Now, Next, and At Exit: The Three Ways To Evaluate Compensation Before Accepting That New Startup Job
‘Sell calls.’ That’s what a conversation between a job candidate and a VC are called. We’re supposed to help seal the deal, get the person to sign on the line which is dotted [insert Glengarry Glen Ross gif]. Now, I LOVE these conversations with possible new team members, but take a very different approach. I don’t sell them. Instead I try to understand what they’re looking for in an opportunity and help confirm that this would be a great career move, if the match makes sense. But if it doesn’t, or they’re trying to understand the pros and cons of, say, starting their own company instead, I’ll talk to them about my POV, without trying to talk them into, or out of anything. [Now it just so happens we also have a very good close rate, but that’s because the startups in our portfolio are typically interesting, rewarding places to be and they are thoughtful in the candidates pursued].
Recently in speaking with an engineering manager candidate who had been working at later stage/public companies, we got to discussing compensation. Not the specifics of his offer — I don’t negotiate on behalf of the company, just provide advice to both sides — but more about how he should think about it vis a vis his previous employers. My framework was a sort of triangle, and here are the three sides:
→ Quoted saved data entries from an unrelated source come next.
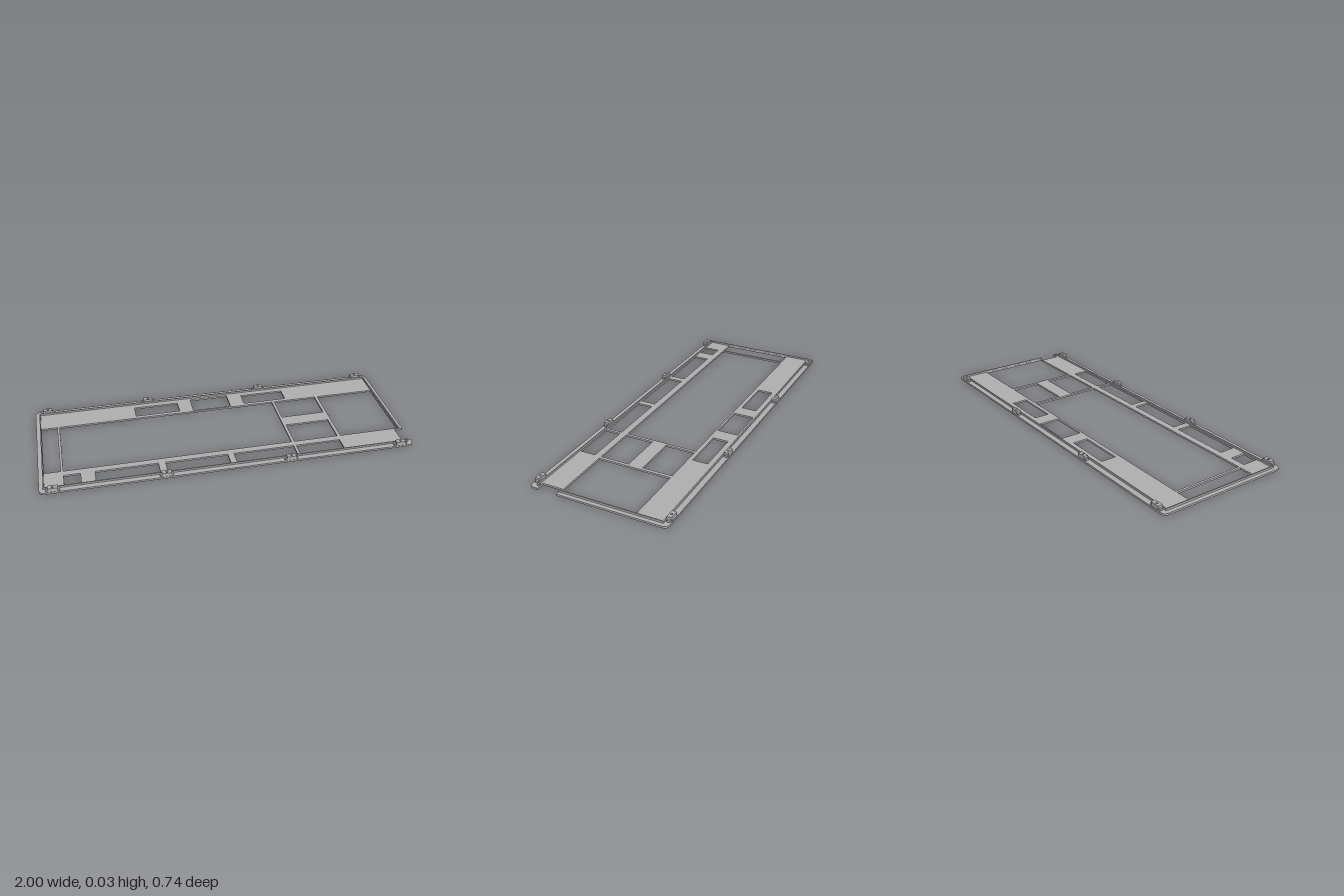
import * as THREE from 'three';

const grey = new THREE.MeshStandardMaterial({ color: 0xb0b0b0 });
grey.name = 'grey plastic';

// Extrude a plan drawn in x/z so that it fills y0..y1
function slab(name, shape, y0, y1) {
  const geo = new THREE.ExtrudeGeometry(shape, { depth: y1 - y0, bevelEnabled: false, curveSegments: 6 });
  geo.rotateX(Math.PI / 2).translate(0, y1, 0);
  const mesh = new THREE.Mesh(geo, grey);
  mesh.name = name;
  return mesh;
}

function rectPath(x0, x1, z0, z1) {
  const p = new THREE.Path();
  p.moveTo(x0, z0).lineTo(x0, z1).lineTo(x1, z1).lineTo(x1, z0).closePath();
  return p;
}

function wall(name, x0, x1, z0, z1) {
  const geo = new THREE.BoxGeometry(x1 - x0, 0.01, z1 - z0);
  const mesh = new THREE.Mesh(geo, grey);
  mesh.position.set((x0 + x1) / 2, 0.015, (z0 + z1) / 2);
  mesh.name = name;
  return mesh;
}

function createPlate() {
  const X = 1, Z = 0.371, r = 0.028;
  const s = new THREE.Shape();
  s.moveTo(-X + r, -Z).lineTo(X - r, -Z);
  s.quadraticCurveTo(X, -Z, X, -Z + r);
  // side notch
  s.lineTo(X, 0.218).lineTo(0.952, 0.218).lineTo(0.952, 0.325).lineTo(X, 0.325);
  s.lineTo(X, Z - r).quadraticCurveTo(X, Z, X - r, Z);
  s.lineTo(-X + r, Z).quadraticCurveTo(-X, Z, -X, Z - r);
  s.lineTo(-X, -Z + r).quadraticCurveTo(-X, -Z, -X + r, -Z);

  const windows = [
    // large middle openings
    [-0.972, -0.885, -0.196, 0.21], [-0.872, 0.358, -0.196, 0.21],
    [0.374, 0.62, -0.196, -0.031], [0.374, 0.62, 0.049, 0.21],
    [0.638, 0.972, -0.196, 0.21],
    // back row
    [-0.438, -0.187, -0.303, -0.218], [-0.107, 0.112, -0.321, -0.207],
    [0.196, 0.444, -0.303, -0.218],
  ];
  // front row
  for (const [a, b] of [[-0.872, -0.786], [-0.711, -0.38], [-0.342, -0.007], [0.027, 0.358], [0.374, 0.62]])
    windows.push([a, b, 0.247, 0.333]);
  for (const w of windows) s.holes.push(rectPath(...w));
  return slab('framePlate', s, 0, 0.01);
}

// Clip: bored block with a rounded foot on each side
function createClip() {
  const clip = new THREE.Group();
  clip.name = 'clip';
  const block = new THREE.Shape();
  block.moveTo(-0.025, -0.013).lineTo(0.025, -0.013).lineTo(0.025, 0.013).lineTo(-0.025, 0.013).closePath();
  const bore = new THREE.Path();
  bore.absarc(0, 0, 0.006, 0, Math.PI * 2, true);
  block.holes.push(bore);
  clip.add(slab('clipBlock', block, 0.01, 0.032));
  for (const side of [-1, 1]) {
    const foot = new THREE.Shape();
    foot.moveTo(side * 0.025, -0.009).lineTo(side * 0.031, -0.009);
    foot.quadraticCurveTo(side * 0.036, -0.009, side * 0.036, -0.004);
    foot.lineTo(side * 0.036, 0.004);
    foot.quadraticCurveTo(side * 0.036, 0.009, side * 0.031, 0.009);
    foot.lineTo(side * 0.025, 0.009);
    clip.add(slab('clipFoot', foot, 0.01, 0.02));
  }
  return clip;
}

export function createModel() {
  const model = new THREE.Group();
  model.name = 'keyboardFrame';
  model.add(createPlate());

  // raised lip, interrupted at the notch
  const LX = 0.979, LZ = 0.342, t = 0.006;
  model.add(wall('backLip', -LX, LX, -LZ, -LZ + t));
  model.add(wall('frontLip', -LX, LX, LZ - t, LZ));
  model.add(wall('rightLip', -LX, -LX + t, -LZ + t, LZ - t));
  model.add(wall('leftLip', LX - t, LX, -LZ + t, 0.218));
  model.add(wall('leftLipEnd', LX - t, LX, 0.325, LZ - t));

  // clips along both long edges
  for (const z of [-0.356, 0.356])
    for (const x of [-0.93, -0.352, 0.313, 0.927]) {
      const clip = createClip();
      clip.position.set(x, 0, z);
      model.add(clip);
    }
  return model;
}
Use available benchmarks (public, from friends, etc) to understand whether your offer is generally ‘fair.’ Once you’ve established that, and especially if there’s an opportunity to trade off cash compensation for equity [some startups will present two offers for you to choose from, or be open to some negotiation], figure out what your floor is for near-term salary. And don’t go to the startup if they can’t get above it in some easy or creative way.
The reality is that most hires to early stage startups will be taking a near-term hit to cash compensation or at the very least, earning less than they could if they *only* prioritized salary (and not role, company, or equity upside). The ‘below market’ hit way smaller than it was 10–20 years ago for sure, but it still exists, especially at seed…